-- What needs to be done --
Please retype the records below exactly, leaving out any pictures.

-- Given records --
····················

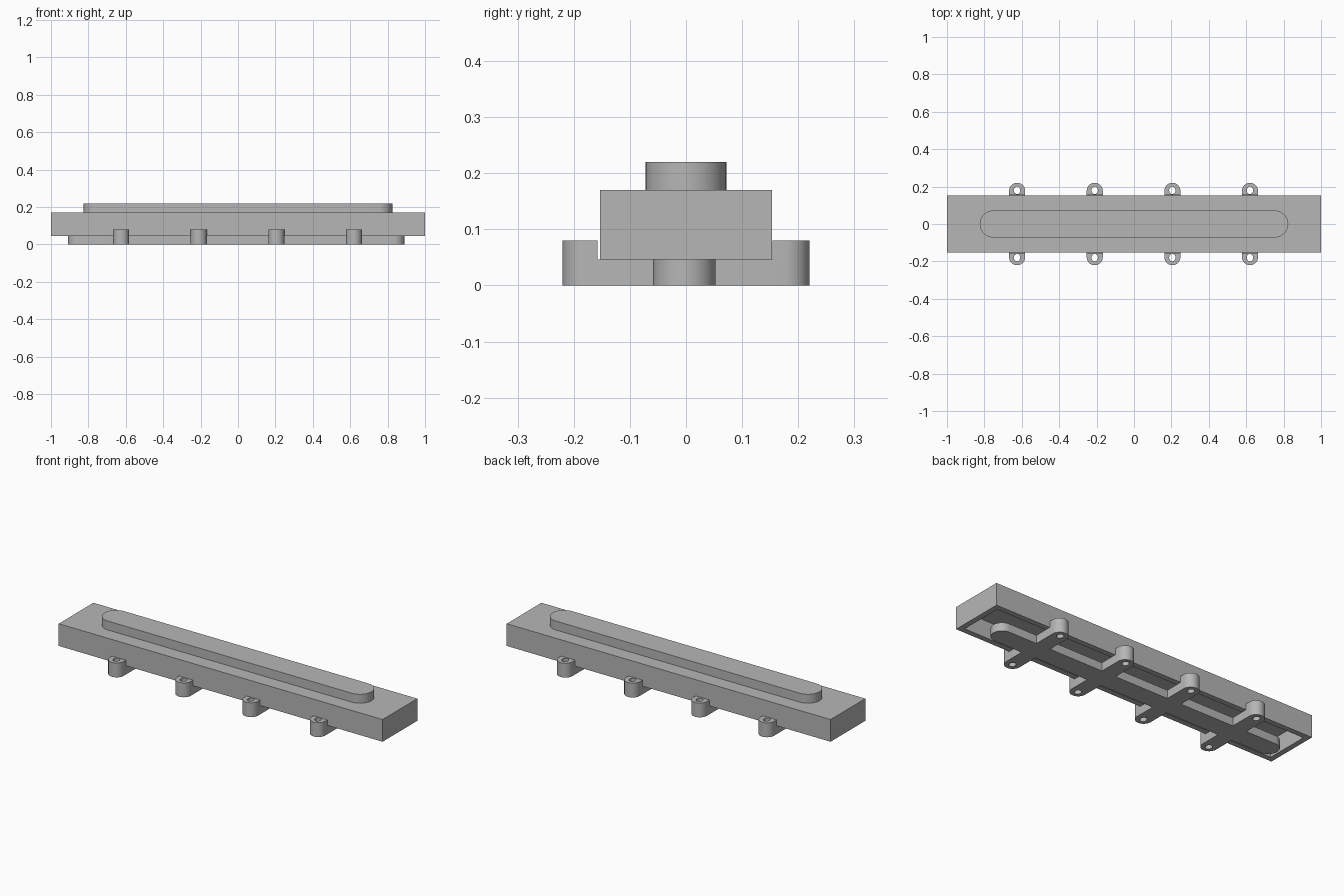
import bpy, bmesh, math

cube = bpy.data.objects.get("Cube")
if cube:
    bpy.data.objects.remove(cube, do_unlink=True)

GREY = (0.47, 0.47, 0.47, 1.0)
mat = bpy.data.materials.new("plain grey")
mat.use_nodes = True
mat.diffuse_color = GREY
mat.node_tree.nodes["Principled BSDF"].inputs["Base Color"].default_value = GREY


def arc(cx, cy, r, start, steps=20):
    """Half circle, counter-clockwise from the start angle."""
    return [(cx + r * math.cos(start + math.pi * i / steps),
             cy + r * math.sin(start + math.pi * i / steps)) for i in range(steps + 1)]


def rect(x0, x1, y0, y1):
    return [(x0, y0), (x1, y0), (x1, y1), (x0, y1)]


def slot_x(x0, x1, cy, r):
    return arc(x1 - r, cy, r, -math.pi / 2) + arc(x0 + r, cy, r, math.pi / 2)


def slot_y(cx, y0, y1, r):
    return arc(cx, y1 - r, r, 0) + arc(cx, y0 + r, r, math.pi)


def ellipse(cx, cy, rx, ry, n=32):
    return [(cx + rx * math.cos(2 * math.pi * i / n),
             cy + ry * math.sin(2 * math.pi * i / n)) for i in range(n)]


def extrude(name, outlines, z0, z1):
    """Extrude closed outlines straight up into one solid mesh."""
    bm = bmesh.new()
    for pts in outlines:
        face = bm.faces.new([bm.verts.new((x, y, z0)) for x, y in pts])
        top = bmesh.ops.extrude_face_region(bm, geom=[face])
        verts = [v for v in top["geom"] if isinstance(v, bmesh.types.BMVert)]
        bmesh.ops.translate(bm, verts=verts, vec=(0, 0, z1 - z0))
    bmesh.ops.recalc_face_normals(bm, faces=bm.faces)
    mesh = bpy.data.meshes.new(name)
    bm.to_mesh(mesh)
    bm.free()
    mesh.materials.append(mat)
    obj = bpy.data.objects.new(name, mesh)
    bpy.context.collection.objects.link(obj)
    return obj


def select(obj):
    bpy.ops.object.select_all(action='DESELECT')
    obj.select_set(True)
    bpy.context.view_layer.objects.active = obj


def boolean(obj, tool, operation):
    mod = obj.modifiers.new("cut", 'BOOLEAN')
    mod.operation, mod.object, mod.solver = operation, tool, 'EXACT'
    select(obj)
    bpy.ops.object.modifier_apply(modifier=mod.name)
    bpy.data.objects.remove(tool, do_unlink=True)


BASE_TOP, BODY_TOP = 0.046, 0.17
LUG_X = [-0.625 + 0.415 * i for i in range(4)]
LUG_R, LUG_END, HOLE_Y = 0.043, 0.22, 0.18


def lug_holes():
    outlines = [ellipse(x, s * HOLE_Y, 0.017, 0.02) for x in LUG_X for s in (-1, 1)]
    return extrude("hole_cutter", outlines, -0.05, 0.15)


# Hollow body, open underneath
body = extrude("body_shell", [rect(-1, 1, -0.153, 0.153)], BASE_TOP, BODY_TOP)
boolean(body, extrude("cavity_cutter", [rect(-0.97, 0.97, -0.123, 0.123)],
                      0, BODY_TOP - 0.03), 'DIFFERENCE')

# Raised rounded bar on the top
raised = extrude("raised_bar", [slot_x(-0.825, 0.825, 0, 0.072)], BODY_TOP, 0.22)

# Bottom spine with four cross arms, drilled at the ends
base = extrude("base_spine", [slot_x(-0.91, 0.89, -0.003, 0.056)], 0, BASE_TOP)
for x in LUG_X:
    arm = extrude("cross_arm", [slot_y(x, -LUG_END, LUG_END, LUG_R)], 0, BASE_TOP)
    boolean(base, arm, 'UNION')
boolean(base, lug_holes(), 'DIFFERENCE')

# Rounded bosses on the arm ends, outside the body
outlines = []
for x in LUG_X:
    y = LUG_END - LUG_R
    outlines.append(arc(x, y, LUG_R, 0) + [(x - LUG_R, 0.154), (x + LUG_R, 0.154)])
    outlines.append(arc(x, -y, LUG_R, math.pi) + [(x + LUG_R, -0.158), (x - LUG_R, -0.158)])
bosses = extrude("lug_bosses", outlines, BASE_TOP, 0.08)
boolean(bosses, lug_holes(), 'DIFFERENCE')

for obj in (raised, base, bosses):
    select(obj)
    bpy.ops.object.shade_smooth_by_angle(angle=math.radians(30))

····················

-- Answer section --
import bpy, bmesh, math

cube = bpy.data.objects.get("Cube")
if cube:
    bpy.data.objects.remove(cube, do_unlink=True)

GREY = (0.47, 0.47, 0.47, 1.0)
mat = bpy.data.materials.new("plain grey")
mat.use_nodes = True
mat.diffuse_color = GREY
mat.node_tree.nodes["Principled BSDF"].inputs["Base Color"].default_value = GREY


def arc(cx, cy, r, start, steps=20):
    """Half circle, counter-clockwise from the start angle."""
    return [(cx + r * math.cos(start + math.pi * i / steps),
             cy + r * math.sin(start + math.pi * i / steps)) for i in range(steps + 1)]


def rect(x0, x1, y0, y1):
    return [(x0, y0), (x1, y0), (x1, y1), (x0, y1)]


def slot_x(x0, x1, cy, r):
    return arc(x1 - r, cy, r, -math.pi / 2) + arc(x0 + r, cy, r, math.pi / 2)


def slot_y(cx, y0, y1, r):
    return arc(cx, y1 - r, r, 0) + arc(cx, y0 + r, r, math.pi)


def ellipse(cx, cy, rx, ry, n=32):
    return [(cx + rx * math.cos(2 * math.pi * i / n),
             cy + ry * math.sin(2 * math.pi * i / n)) for i in range(n)]


def extrude(name, outlines, z0, z1):
    """Extrude closed outlines straight up into one solid mesh."""
    bm = bmesh.new()
    for pts in outlines:
        face = bm.faces.new([bm.verts.new((x, y, z0)) for x, y in pts])
        top = bmesh.ops.extrude_face_region(bm, geom=[face])
        verts = [v for v in top["geom"] if isinstance(v, bmesh.types.BMVert)]
        bmesh.ops.translate(bm, verts=verts, vec=(0, 0, z1 - z0))
    bmesh.ops.recalc_face_normals(bm, faces=bm.faces)
    mesh = bpy.data.meshes.new(name)
    bm.to_mesh(mesh)
    bm.free()
    mesh.materials.append(mat)
    obj = bpy.data.objects.new(name, mesh)
    bpy.context.collection.objects.link(obj)
    return obj


def select(obj):
    bpy.ops.object.select_all(action='DESELECT')
    obj.select_set(True)
    bpy.context.view_layer.objects.active = obj


def boolean(obj, tool, operation):
    mod = obj.modifiers.new("cut", 'BOOLEAN')
    mod.operation, mod.object, mod.solver = operation, tool, 'EXACT'
    select(obj)
    bpy.ops.object.modifier_apply(modifier=mod.name)
    bpy.data.objects.remove(tool, do_unlink=True)


BASE_TOP, BODY_TOP = 0.046, 0.17
LUG_X = [-0.625 + 0.415 * i for i in range(4)]
LUG_R, LUG_END, HOLE_Y = 0.043, 0.22, 0.18


def lug_holes():
    outlines = [ellipse(x, s * HOLE_Y, 0.017, 0.02) for x in LUG_X for s in (-1, 1)]
    return extrude("hole_cutter", outlines, -0.05, 0.15)


# Hollow body, open underneath
body = extrude("body_shell", [rect(-1, 1, -0.153, 0.153)], BASE_TOP, BODY_TOP)
boolean(body, extrude("cavity_cutter", [rect(-0.97, 0.97, -0.123, 0.123)],
                      0, BODY_TOP - 0.03), 'DIFFERENCE')

# Raised rounded bar on the top
raised = extrude("raised_bar", [slot_x(-0.825, 0.825, 0, 0.072)], BODY_TOP, 0.22)

# Bottom spine with four cross arms, drilled at the ends
base = extrude("base_spine", [slot_x(-0.91, 0.89, -0.003, 0.056)], 0, BASE_TOP)
for x in LUG_X:
    arm = extrude("cross_arm", [slot_y(x, -LUG_END, LUG_END, LUG_R)], 0, BASE_TOP)
    boolean(base, arm, 'UNION')
boolean(base, lug_holes(), 'DIFFERENCE')

# Rounded bosses on the arm ends, outside the body
outlines = []
for x in LUG_X:
    y = LUG_END - LUG_R
    outlines.append(arc(x, y, LUG_R, 0) + [(x - LUG_R, 0.154), (x + LUG_R, 0.154)])
    outlines.append(arc(x, -y, LUG_R, math.pi) + [(x + LUG_R, -0.158), (x - LUG_R, -0.158)])
bosses = extrude("lug_bosses", outlines, BASE_TOP, 0.08)
boolean(bosses, lug_holes(), 'DIFFERENCE')

for obj in (raised, base, bosses):
    select(obj)
    bpy.ops.object.shade_smooth_by_angle(angle=math.radians(30))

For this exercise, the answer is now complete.